Rendered images with source text:
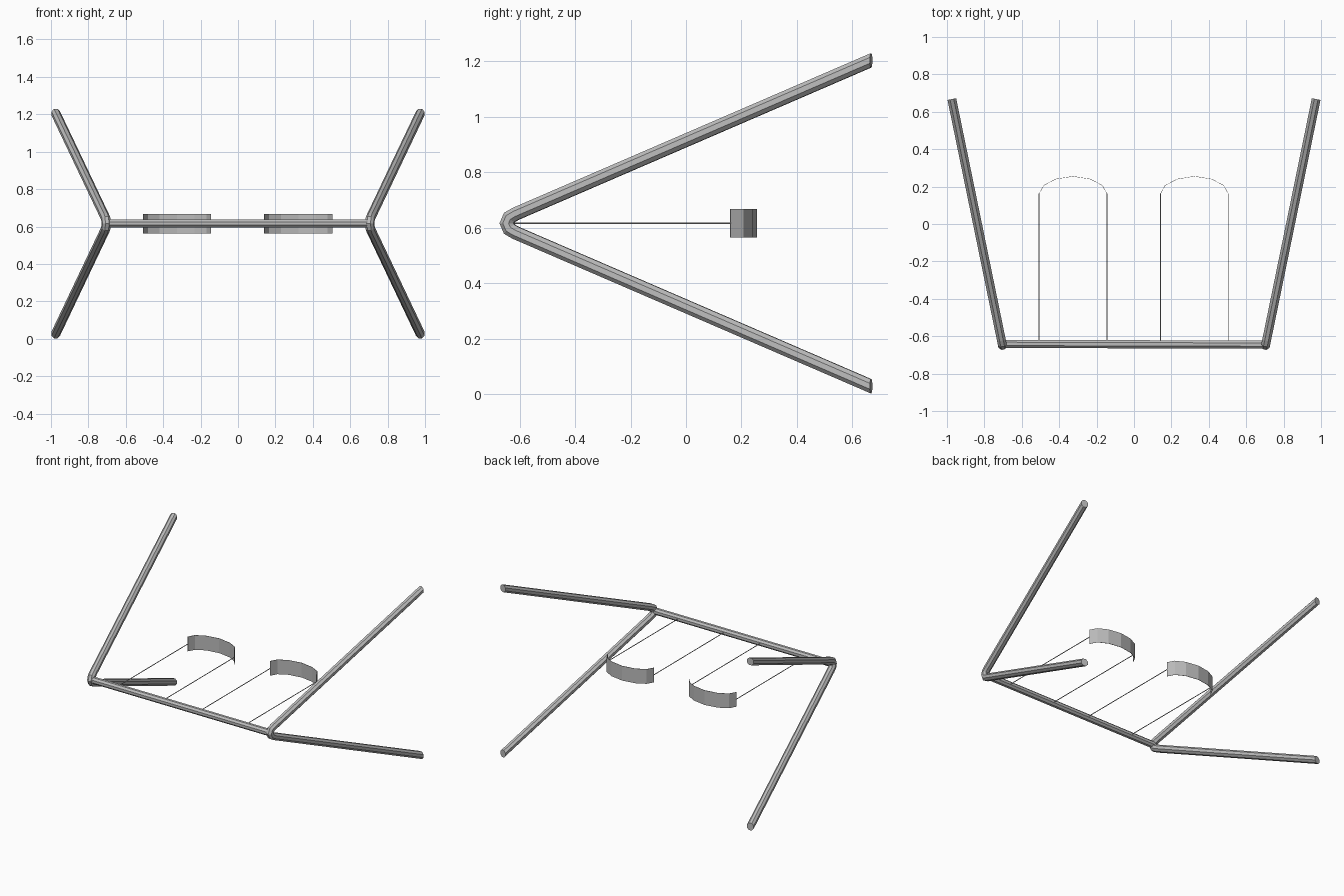
import bpy, bmesh, math
from mathutils import Vector

if "Cube" in bpy.data.objects:
    bpy.data.objects.remove(bpy.data.objects["Cube"])

steel = bpy.data.materials.new("grey steel")
steel.use_nodes = True
steel.diffuse_color = (0.5, 0.5, 0.5, 1)
steel.node_tree.nodes["Principled BSDF"].inputs["Base Color"].default_value = (0.5, 0.5, 0.5, 1)

MID_Z = 0.616


def finish(name, bm, fix_normals=True):
    if fix_normals:
        bmesh.ops.recalc_face_normals(bm, faces=bm.faces)
    mesh = bpy.data.meshes.new(name)
    bm.to_mesh(mesh)
    bm.free()
    mesh.materials.append(steel)
    obj = bpy.data.objects.new(name, mesh)
    bpy.context.collection.objects.link(obj)
    return obj


def tube(name, path, side, radius, sides, end_dir=None):
    """Sweep a polygon along a planar path with mitred bends.
    side is the normal of the path's plane; end_dir fixes the end cuts."""
    pts = [Vector(p) for p in path]
    side = Vector(side).normalized()
    bm = bmesh.new()
    rings = []
    for i, p in enumerate(pts):
        a = (pts[max(i, 1)] - pts[max(i, 1) - 1]).normalized()
        j = min(i, len(pts) - 2)
        b = (pts[j + 1] - pts[j]).normalized()
        up = side.cross((a + b).normalized())
        if end_dir and i in (0, len(pts) - 1):
            up = Vector(end_dir) * (1 if up.dot(Vector(end_dir)) > 0 else -1)
        up = up / abs(up.dot(side.cross(a)))
        ring = []
        for k in range(sides):
            t = 2 * math.pi * (k + 0.5) / sides
            ring.append(bm.verts.new(p + radius * (math.cos(t) * side + math.sin(t) * up)))
        rings.append(ring)
    for r0, r1 in zip(rings, rings[1:]):
        for k in range(sides):
            n = (k + 1) % sides
            bm.faces.new((r0[k], r0[n], r1[n], r1[k]))
    bm.faces.new(rings[0])
    bm.faces.new(rings[-1])
    return finish(name, bm)


# Bent leg frames: upper half of the (y, z offset) profile, mirrored for the lower half
half = [(0.668, 0.588), (-0.615, 0.034), (-0.637, 0.021)]
profile = half + [(-0.646, 0.0)] + [(y, -z) for y, z in reversed(half)]
SPLAY = 0.27 / 1.314
for s, label in ((1, "left"), (-1, "right")):
    path = [(s * (0.704 + SPLAY * (y + 0.646)), y, MID_Z + z) for y, z in profile]
    tube(label + "_leg_frame", path, (1, -s * SPLAY, 0), 0.0255, 8, end_dir=(0, 0, 1))

# Top beam joining the two frames
tube("crossbar", [(-0.704, -0.641, MID_Z), (0.704, -0.645, MID_Z)], (0, 1, 0), 0.0235, 8)

# Swings: curved strap seat and two ropes each
arc = [(-0.182, 0.16), (-0.157, 0.206), (-0.093, 0.24), (0, 0.255),
       (0.093, 0.24), (0.157, 0.206), (0.182, 0.16)]
for cx, label in ((0.323, "left"), (-0.326, "right")):
    bm = bmesh.new()
    cols = [[bm.verts.new((cx + x, y, MID_Z + dz)) for dz in (-0.052, 0.052)] for x, y in arc]
    for c0, c1 in zip(cols, cols[1:]):
        bm.faces.new((c0[0], c0[1], c1[1], c1[0]))
    seat = finish(label + "_swing_seat", bm, False)
    strap = seat.modifiers.new("thickness", "SOLIDIFY")
    strap.thickness = 0.002
    strap.offset = 0
    for dx, end in ((0.181, "left"), (-0.181, "right")):
        tube(f"{label}_swing_{end}_rope", [(cx + dx, -0.64, MID_Z), (cx + dx, 0.163, MID_Z)],
             (1, 0, 0), 0.0028, 6)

▶ [Prompt]
Filter the entries down to the lines containing "right". Copy each of those lines.

▶ [Answer space]
for s, label in ((1, "left"), (-1, "right")):
for cx, label in ((0.323, "left"), (-0.326, "right")):
    for dx, end in ((0.181, "left"), (-0.181, "right")):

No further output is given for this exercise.